*EXERCISE DESCRIPTION:* Please give again exactly the lines from the top of the material through the line with "bm = bmesh.new()"; omit each picture.

*SUPPLIED INFORMATION:*

/---

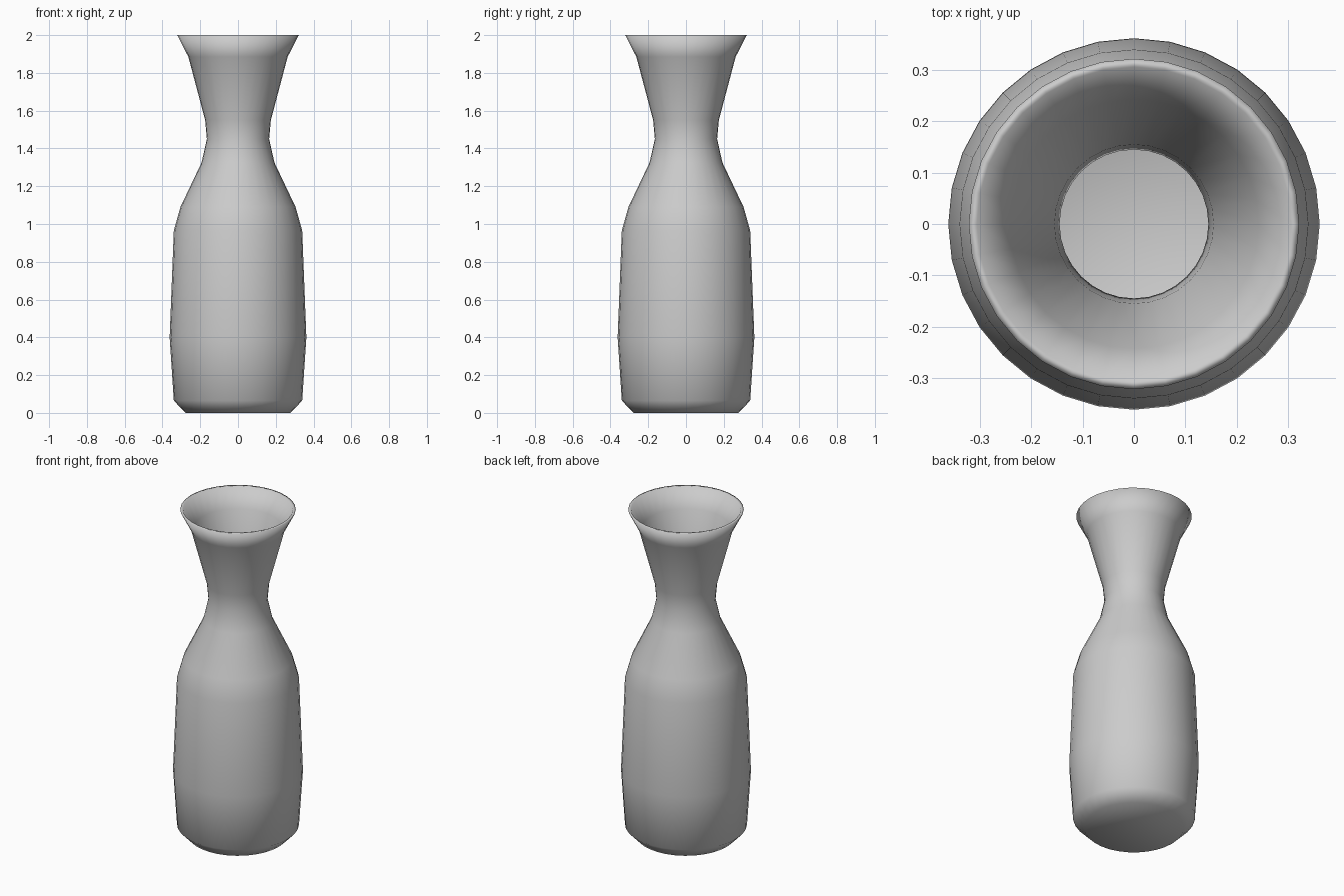
import bpy, bmesh, math

if "Cube" in bpy.data.objects:
    bpy.data.objects.remove(bpy.data.objects["Cube"])

SIDES = 32

# Outer silhouette (radius, height) from the base to the lip
outer = [(0.278, 0.0), (0.34, 0.065), (0.362, 0.40), (0.34, 0.965),
         (0.305, 1.09), (0.193, 1.325), (0.165, 1.45), (0.174, 1.55),
         (0.263, 1.885), (0.322, 2.0)]

# Inner wall from the lip down to the floor
inner = [(0.306, 2.0), (0.243, 1.89), (0.155, 1.555), (0.145, 1.45),
         (0.174, 1.317), (0.286, 1.08), (0.32, 0.96), (0.342, 0.40),
         (0.322, 0.072), (0.27, 0.02)]


def lathe(name, profile):
    bm = bmesh.new()
    rings = []
    for r, z in profile:
        rings.append([bm.verts.new((r * math.cos(math.tau * i / SIDES),
                                    r * math.sin(math.tau * i / SIDES), z))
                      for i in range(SIDES)])
    for a, b in zip(rings, rings[1:]):
        for i in range(SIDES):
            j = (i + 1) % SIDES
            bm.faces.new((a[i], a[j], b[j], b[i]))
    # Underside and inside floor
    bm.faces.new(rings[0][::-1])
    bm.faces.new(rings[-1])
    bmesh.ops.recalc_face_normals(bm, faces=bm.faces)
    for f in bm.faces:
        f.smooth = True
    mesh = bpy.data.meshes.new(name)
    bm.to_mesh(mesh)
    bm.free()
    obj = bpy.data.objects.new(name, mesh)
    bpy.context.collection.objects.link(obj)
    return obj


# Hollow carafe body
lathe("carafe", outer + inner)
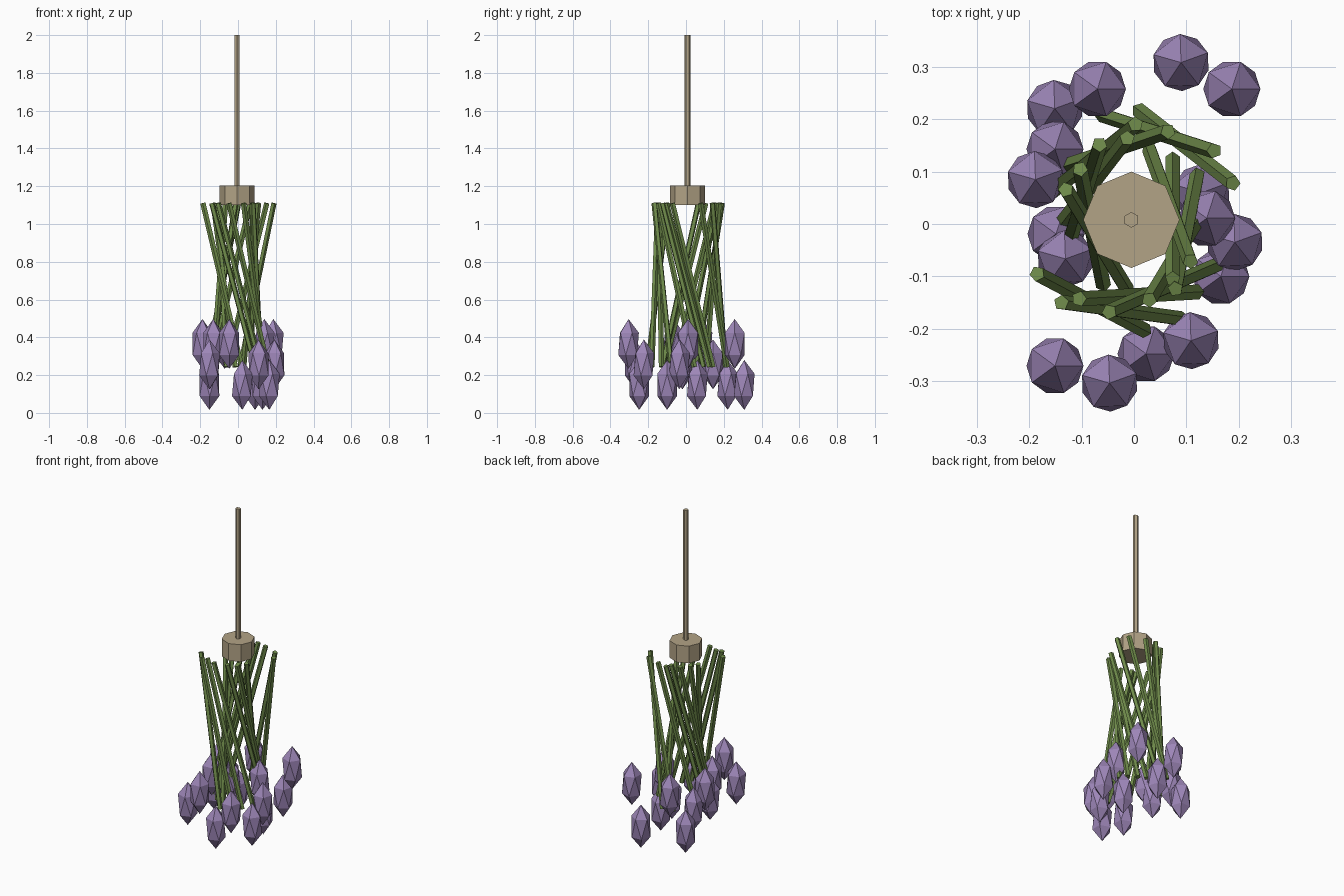
import bpy
import math
from mathutils import Vector, Matrix

cube = bpy.data.objects.get("Cube")
if cube:
    bpy.data.objects.remove(cube, do_unlink=True)


def make_material(name, rgb):
    mat = bpy.data.materials.new(name)
    mat.use_nodes = True
    mat.diffuse_color = (*rgb, 1)
    mat.node_tree.nodes["Principled BSDF"].inputs["Base Color"].default_value = (*rgb, 1)
    return mat


wood = make_material("tan_wood", (0.45, 0.37, 0.24))
green = make_material("stem_green", (0.16, 0.26, 0.07))
purple = make_material("blossom_purple", (0.34, 0.24, 0.48))

AXIS = Vector((-0.005, 0.008, 0))


def finish(name, mat):
    obj = bpy.context.object
    obj.name = name
    obj.data.materials.append(mat)
    return obj


def cylinder(name, start, end, radius, sides, mat, turn=0):
    """Straight prism between two points."""
    start, end = Vector(start), Vector(end)
    span = end - start
    bpy.ops.mesh.primitive_cylinder_add(vertices=sides, radius=radius, depth=span.length)
    obj = finish(name, mat)
    tilt = span.to_track_quat("Z", "Y").to_matrix().to_4x4()
    obj.matrix_world = Matrix.Translation((start + end) / 2) @ tilt @ Matrix.Rotation(turn, 4, "Z")
    return obj


def blossom(name, centre, turn):
    bpy.ops.mesh.primitive_ico_sphere_add(subdivisions=1, radius=0.061, location=centre)
    obj = finish(name, purple)
    obj.scale.z = 2.16
    obj.rotation_euler.z = turn


def swing(point, angle):
    """Turn a point about the hanging axis."""
    return AXIS + Matrix.Rotation(angle, 3, "Z") @ (Vector(point) - AXIS)


# Hanging rod and the block that holds the bunch
cylinder("hanging_rod", AXIS + Vector((0, 0, 1.2)), AXIS + Vector((0, 0, 2)), 0.015, 6, wood)
cylinder("holder_block", AXIS + Vector((0, 0, 1.1)), AXIS + Vector((0, 0, 1.205)), 0.092, 8, wood)

# Each row: stem top, stem bottom, blossom position, blossom height
LOW, MID, HIGH = 0.148, 0.257, 0.365
bunch = [
    ((0.189, 0.078), (0.01, 0.217), (0.187, 0.258), HIGH),
    ((0.065, 0.177), (-0.142, 0.107), (-0.07, 0.258), HIGH),
    ((-0.013, 0.164), (-0.149, -0.013), (-0.151, 0.143), MID),
    ((-0.103, 0.105), (-0.059, -0.115), (-0.149, -0.019), MID),
    ((-0.185, -0.095), (0.02, -0.203), (-0.151, -0.271), MID),
    ((-0.105, -0.143), (0.12, -0.13), (0.023, -0.248), LOW),
    ((0.029, -0.145), (0.143, 0.045), (0.166, -0.1), LOW),
    ((0.074, -0.105), (0.074, 0.124), (0.139, 0.011), HIGH),
]
next_level = {LOW: MID, MID: HIGH, HIGH: LOW}

# Every row is repeated once, turned about the axis, with its blossom one level on
for i, (top, bottom, flower, level) in enumerate(bunch):
    for copy in range(2):
        turn = copy * math.radians(20)
        z = next_level[level] if copy else level
        tag = f"{i + 1}_{copy + 1}"
        cylinder("stem_" + tag, swing((*bottom, 0.243), turn),
                 swing((*top, 1.11), turn), 0.015, 5, green, turn)
        blossom("blossom_" + tag, swing((*flower, z), turn), turn)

\---

*RESULT OF THE TASK:*
import bpy, bmesh, math

if "Cube" in bpy.data.objects:
    bpy.data.objects.remove(bpy.data.objects["Cube"])

SIDES = 32

# Outer silhouette (radius, height) from the base to the lip
outer = [(0.278, 0.0), (0.34, 0.065), (0.362, 0.40), (0.34, 0.965),
         (0.305, 1.09), (0.193, 1.325), (0.165, 1.45), (0.174, 1.55),
         (0.263, 1.885), (0.322, 2.0)]

# Inner wall from the lip down to the floor
inner = [(0.306, 2.0), (0.243, 1.89), (0.155, 1.555), (0.145, 1.45),
         (0.174, 1.317), (0.286, 1.08), (0.32, 0.96), (0.342, 0.40),
         (0.322, 0.072), (0.27, 0.02)]


def lathe(name, profile):
    bm = bmesh.new()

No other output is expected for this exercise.